While landing a position in a solid, secure career field should be the primary reason to consider taking medical billing and coding classes online, avoiding the need to commute to and from school during the hottest dog days of summer is not a bad reason either. Keep in mind that taking medical billing and coding classes online also keeps a student from the dangers and unpleasantry of commuting to and from campus in the worst of the winter weather too with the blizzards, ice storms, subzero winds and polar vortexes.
The knowledge people need to succeed is increasingly divergent from what they’re actually learning in school. Traditional thinking about learning is seemingly no longer effective when it comes to providing students with the knowledge and understanding they need to survive according to the World Economic Forum report New Vision for Education: Fostering Social and Emotional Learning Through Technology. Every medical office assistant student must be able to collaborate, communicate and solve problems if they’re to be successful in the field. These are all skills developed what the WEF report refers to as “social and emotional learning (SEL)”. A good balance between traditional skills and the modern, social and emotional skills prepares students to succeed in today’s rapidly evolving economy.
The chart below illustrates the strategies used to foster social and emotional learning skills medical office assistant students and others.
A recent analysis of 213 studies revealed that those who received SEL education scored, on average 11 percent higher on testing than those who did not. This is evidence that SEL may contribute to long-term career benefits like higher employment rates and educational fulfillment.
The chart below, also courtesy of the World Economic Forum, illustrates in easy-to-grasp terms, the key skills a medical office assistant trainee needs to master to succeed in achieving that balance between traditional learning and SEL learning.
For a job role like medical office assistant, the social and emotional training is even more important as these roles generally rely heavily on a person’s ability to interact and empathize with patients on a daily basis.
When you decided to take an online medical coding class, you splurged a little bit and purchased a new laptop to aid in your un-tethered study-lifestyle.
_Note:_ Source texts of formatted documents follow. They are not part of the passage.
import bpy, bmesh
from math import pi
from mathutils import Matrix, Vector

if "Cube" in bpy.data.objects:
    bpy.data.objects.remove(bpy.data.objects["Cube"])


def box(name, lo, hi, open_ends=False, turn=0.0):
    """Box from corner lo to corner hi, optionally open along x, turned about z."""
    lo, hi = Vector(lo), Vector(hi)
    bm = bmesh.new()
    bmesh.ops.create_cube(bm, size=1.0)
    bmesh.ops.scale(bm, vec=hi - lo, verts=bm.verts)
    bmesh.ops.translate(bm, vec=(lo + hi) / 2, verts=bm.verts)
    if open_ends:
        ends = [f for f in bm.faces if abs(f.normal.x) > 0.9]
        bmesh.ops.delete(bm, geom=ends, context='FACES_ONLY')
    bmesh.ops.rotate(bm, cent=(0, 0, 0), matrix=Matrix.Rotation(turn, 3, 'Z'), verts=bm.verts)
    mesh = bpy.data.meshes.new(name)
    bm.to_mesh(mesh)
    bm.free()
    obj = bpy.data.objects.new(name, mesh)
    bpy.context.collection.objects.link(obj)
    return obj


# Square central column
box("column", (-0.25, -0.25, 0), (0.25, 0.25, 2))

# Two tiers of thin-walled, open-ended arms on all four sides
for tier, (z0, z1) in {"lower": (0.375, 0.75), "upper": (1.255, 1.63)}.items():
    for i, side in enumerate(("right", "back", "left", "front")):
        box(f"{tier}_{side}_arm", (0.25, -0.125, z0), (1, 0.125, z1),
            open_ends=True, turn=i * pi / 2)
After all, online medical coding classes are best executed if your computer is speedy and not prone to “hang ups” due to overtaxed system resources or worse, crashes and the dreaded blue screen of death. So how come you’re noticing slowing speeds with respect to page loads while navigating through your online medical coding class materials?
It may be because someone (or several people) are logging on to your wifi network without permission, using up bandwidth and slowing your browsing experience; all on your dime! Yes, stealing wifi is a thing. And there are steps you can take to find out if unauthorized users are logged on to your network and to boot them off if you find any. According to Jess Boluyt at the CheatSheet.com, “One way to see what devices are connected to your Wi-Fi network (and to check whether you recognize all of them) is to log on to your router’s administrative page and check its DHCP Client Table, DHCP Client List, or the list of Attached Devices. From there, you’ll be able to see all of the computers, smartphones, tablets, and any other devices connected to your wireless router.” If you see a strange/unknown device shown on the Attached Devices list, that’s good evidence your connection is being slowed by a parasite neighbor mooching your internet service to stream Netflix (or worse).
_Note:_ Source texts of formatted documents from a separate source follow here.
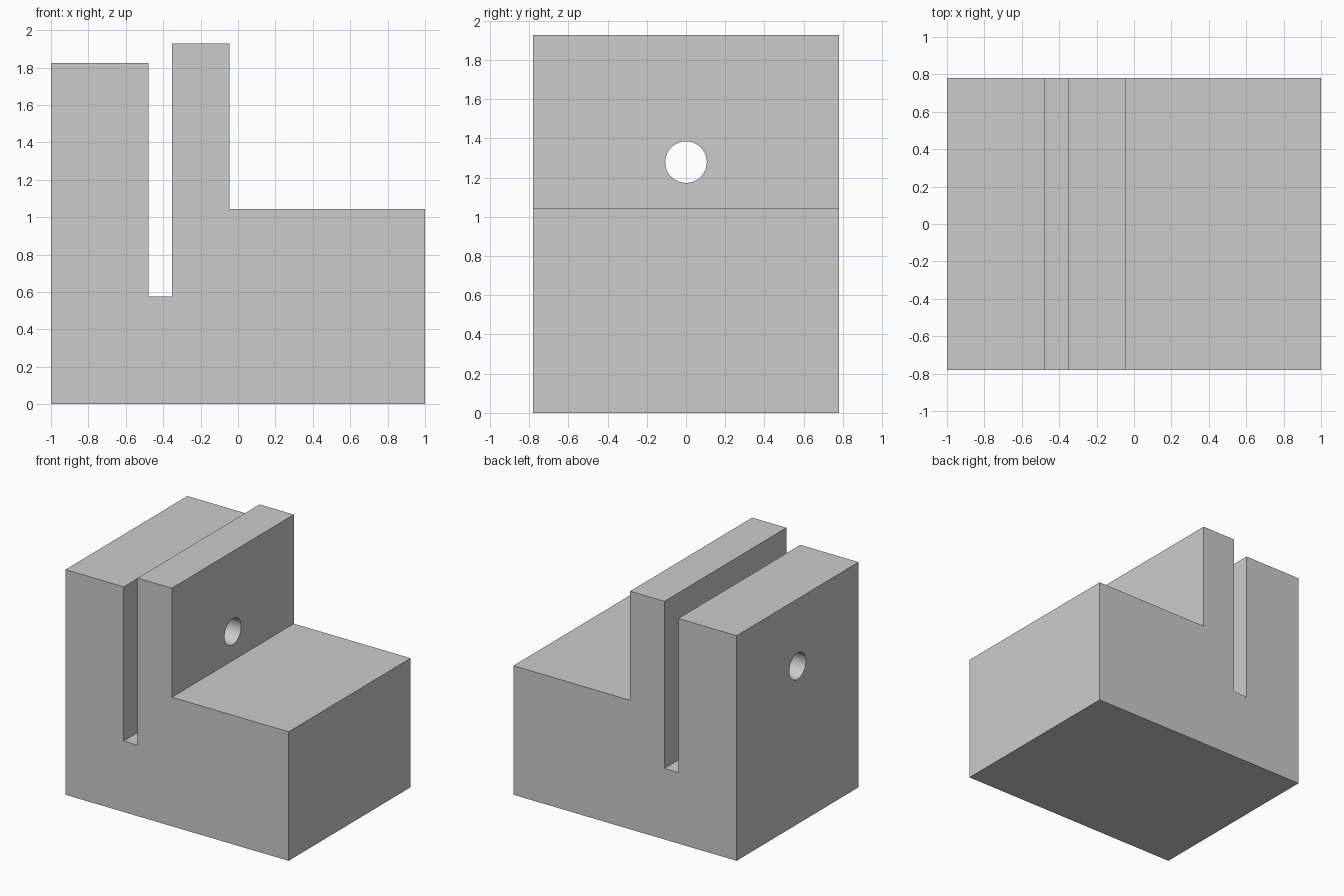
import bpy, bmesh, math
from mathutils import Vector

cube = bpy.data.objects.get("Cube")
if cube:
    bpy.data.objects.remove(cube, do_unlink=True)

HALF_DEPTH = 0.78

grey = bpy.data.materials.new("light grey")
grey.use_nodes = True
colour = (0.6, 0.6, 0.6, 1)
grey.diffuse_color = colour
grey.node_tree.nodes["Principled BSDF"].inputs["Base Color"].default_value = colour

# Slotted step block: side profile extruded front to back
profile = [(-1, 0), (1, 0), (1, 1.045), (-0.046, 1.045), (-0.046, 1.928),
           (-0.353, 1.928), (-0.353, 0.575), (-0.478, 0.575),
           (-0.478, 1.823), (-1, 1.823)]
bm = bmesh.new()
front = bm.faces.new([bm.verts.new((x, -HALF_DEPTH, z)) for x, z in profile])
back = bmesh.ops.extrude_face_region(bm, geom=[front])["geom"]
bmesh.ops.translate(bm, vec=Vector((0, 2 * HALF_DEPTH, 0)),
                    verts=[v for v in back if isinstance(v, bmesh.types.BMVert)])
bmesh.ops.recalc_face_normals(bm, faces=bm.faces)
mesh = bpy.data.meshes.new("slotted_block")
bm.to_mesh(mesh)
bm.free()
mesh.materials.append(grey)
block = bpy.data.objects.new("slotted_block", mesh)
bpy.context.collection.objects.link(block)

# Round cross hole through both upright walls
bpy.ops.mesh.primitive_cylinder_add(vertices=64, radius=0.106, depth=1.6,
                                    location=(-0.6, 0, 1.279),
                                    rotation=(0, math.pi / 2, 0))
cutter = bpy.context.object
cutter.name = "hole_cutter"
cutter.data.materials.append(grey)
cutter.hide_render = True

bpy.ops.object.select_all(action='DESELECT')
block.select_set(True)
bpy.context.view_layer.objects.active = block
hole = block.modifiers.new("cross_hole", 'BOOLEAN')
hole.operation = 'DIFFERENCE'
hole.solver = 'EXACT'
hole.object = cutter
bpy.ops.object.modifier_apply(modifier=hole.name)
bpy.data.objects.remove(cutter, do_unlink=True)

# Smooth hole wall with crisp block edges
bpy.ops.object.shade_smooth_by_angle(angle=math.radians(30))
In addition, if navigating through your router’s administrative page seems intimidating and scary, there are a number of simple apps to help detect wifi free riders like Netgear’s Genie, Linkys Connect, or Apple’s AirPort Utility for iOS.
Once you’ve determined there is a lazy freeloader pilfering your precious bandwidth, booting them off is as easy as changing the network password on the router and then updating all the authorized devices in your household to use the new password to authenticate. The next time the moocher tries to logon, the password they’d been using will no longer let them onto the network. And you’ll be back to lightning-speed learning with the rest of your online medical coding class.